You've also probably heard over and over that you should show, not tell in your work. Yet pick up any literary novel and you'll read long stretches of narrative, with nary a bit of showing in sight.
Some writing experts say that all fiction begins with character, and others will tell you to focus on plot. Some tell you to read everything you can get your hands on while working on a novel, and others tell you not to because it might influence your own work. Some tell you to work with a thesaurus and dictionary at hand, and others tell you to think up your own words.
It's exhausting, isn't it?
You say to-mah-to, I say to-ma-to. You say po-tah-to, I say po-ta-to (But that's because my ancestors homesteaded in Idaho, and we know the real way to say it). In nearly every interview with a writer there is always the question,
can you tell us something about your schedule? Writers get asked this
question wherever they go, number one because non-writers think that
writing magically appears on the page, and number two, because writers want to know their secrets.
But, there are as many ways to write as there are writers. Those of us who make our living at it have just figured out what works best for us, and enables us to write on a consistent basis. We've figured out how to make time for it, how to stay motivated, how to connect our work with the public. For some that might mean staying up late to write and submitting stories to literary magazines. For others, it is getting up early and confining their publishing to the internet.
The great, fabulous, wonderful news is that we live in a time when all these options are open to us. For a hundred years the only way to get a story published was to write it, type it, put it in an envelope with a SASE (I'm willing to bet there are now people reading this who don't know what that stands for) and sit back and wait and wait and wait to hear from the editor. Some people still do that. But most of us use email to connect with editors and agents and oh lord is it every easier.

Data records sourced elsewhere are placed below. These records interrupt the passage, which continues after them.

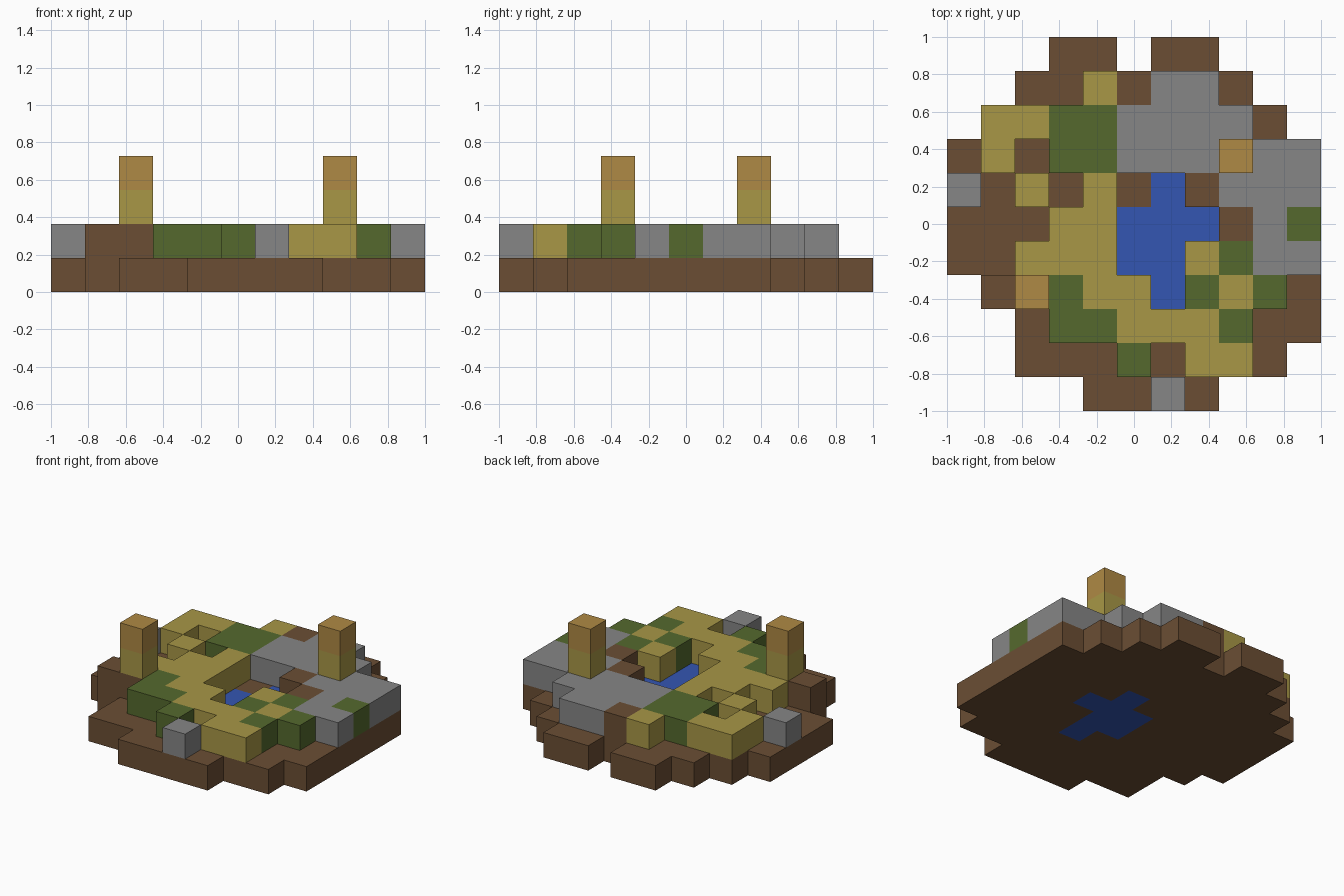
import bpy
import bmesh
from mathutils import Vector

cube = bpy.data.objects.get("Cube")
if cube:
    bpy.data.objects.remove(cube, do_unlink=True)

# Plan of the island, back row first: lower case is ground level, capitals are one block up
PLAN = [
    "...ee.ee...",
    "..eeYESSe..",
    ".YYGGSSSSe.",
    "eYeGGSSSSSS",
    "SeYeYewESSS",
    "eeeYYwwwESG",
    "eeYYYwwYGSS",
    ".EEGYYwGYGe",
    "..eGGYYYGee",
    "..eeeGeYYe.",
    "....eeSe...",
]
SIZE = 2 / len(PLAN)
PILLARS = [(2, 7), (8, 3)]

# Part name, material name and colour for each kind of block
KINDS = {
    "e": ("earth_base", "brown earth", (0.147, 0.076, 0.034)),
    "w": ("pond", "blue water", (0.034, 0.093, 0.445)),
    "E": ("earth_mounds", "brown earth", None),
    "Y": ("sand_blocks", "dry yellow", (0.392, 0.309, 0.061)),
    "G": ("grass_blocks", "moss green", (0.091, 0.141, 0.027)),
    "S": ("stone_blocks", "stone grey", (0.238, 0.238, 0.238)),
    "p": ("pillar_shafts", "dry yellow", None),
    "o": ("pillar_caps", "ochre orange", (0.429, 0.251, 0.058)),
}


def make_material(name, colour):
    mat = bpy.data.materials.new(name)
    mat.use_nodes = True
    rgba = (*colour, 1)
    mat.diffuse_color = rgba
    bsdf = mat.node_tree.nodes["Principled BSDF"]
    bsdf.inputs["Base Color"].default_value = rgba
    bsdf.inputs["Roughness"].default_value = 0.9
    return mat


materials = {name: make_material(name, col) for _, name, col in KINDS.values() if col}

# Fill the block grid: (column, row, level) -> kind
blocks = {}
for row, line in enumerate(PLAN):
    for col, kind in enumerate(line):
        if kind == ".":
            continue
        blocks[col, row, 0] = "w" if kind == "w" else "e"
        if kind.isupper():
            blocks[col, row, 1] = kind
for col, row in PILLARS:
    blocks[col, row, 2] = "p"
    blocks[col, row, 3] = "o"

DIRECTIONS = [Vector(d) for d in
              ((1, 0, 0), (-1, 0, 0), (0, 1, 0), (0, -1, 0), (0, 0, 1), (0, 0, -1))]


def add_side(bm, centre, normal):
    """One square side of a block, facing outwards."""
    u = Vector((normal.y, normal.z, normal.x))
    v = normal.cross(u)
    half = SIZE / 2
    corners = ((-1, -1), (1, -1), (1, 1), (-1, 1))
    bm.faces.new([bm.verts.new(centre + (normal + u * a + v * b) * half) for a, b in corners])


def build_part(kind):
    """Join all blocks of a kind, keeping only exposed sides."""
    name, mat_name, _ = KINDS[kind]
    bm = bmesh.new()
    for (col, row, level), this_kind in blocks.items():
        if this_kind != kind:
            continue
        centre = Vector(((col + 0.5) * SIZE - 1, 1 - (row + 0.5) * SIZE, (level + 0.5) * SIZE))
        for d in DIRECTIONS:
            neighbour = (col + int(d.x), row - int(d.y), level + int(d.z))
            if neighbour not in blocks:
                add_side(bm, centre, d)
    bmesh.ops.remove_doubles(bm, verts=bm.verts, dist=0.001)
    mesh = bpy.data.meshes.new(name)
    bm.to_mesh(mesh)
    bm.free()
    mesh.materials.append(materials[mat_name])
    bpy.context.collection.objects.link(bpy.data.objects.new(name, mesh))


for kind in KINDS:
    build_part(kind)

So here's my best bit of advice on taking advice about writing: experiment with it, and use what works. Discard the rest. You'll find many an author who will tell you that writing an outline for a book is death to creativity–but I'm not one of them. I've learned the hard way that writing without an outline leads me all over the place but never to the end of the book. The point is, I learned that by trying it out for myself. And as soon as I figured out it wasn't working, I went looking for advice on how to use an outline when writing a book. (Loosely, is my answer.)
The thing is, writing is the most nebulous of crafts. We pull an idea from the air and from it, create a book. Pretty amazing, and nearly magical. And because there is that whiff of magic to it, people want to deconstruct it. They want black and white answers, a definitive guide to writing.
I'm here to tell you there isn't one. Just a whole lot of good ideas about how you can accomplish it.
Tell me your stories about taking advice on writing. What are the best pieces of advice you've gotten? The worst?
And thank you to Ledger D'Main for the email query that prompted this post, and to Jessica for discussing it further with me from her new outpost in China.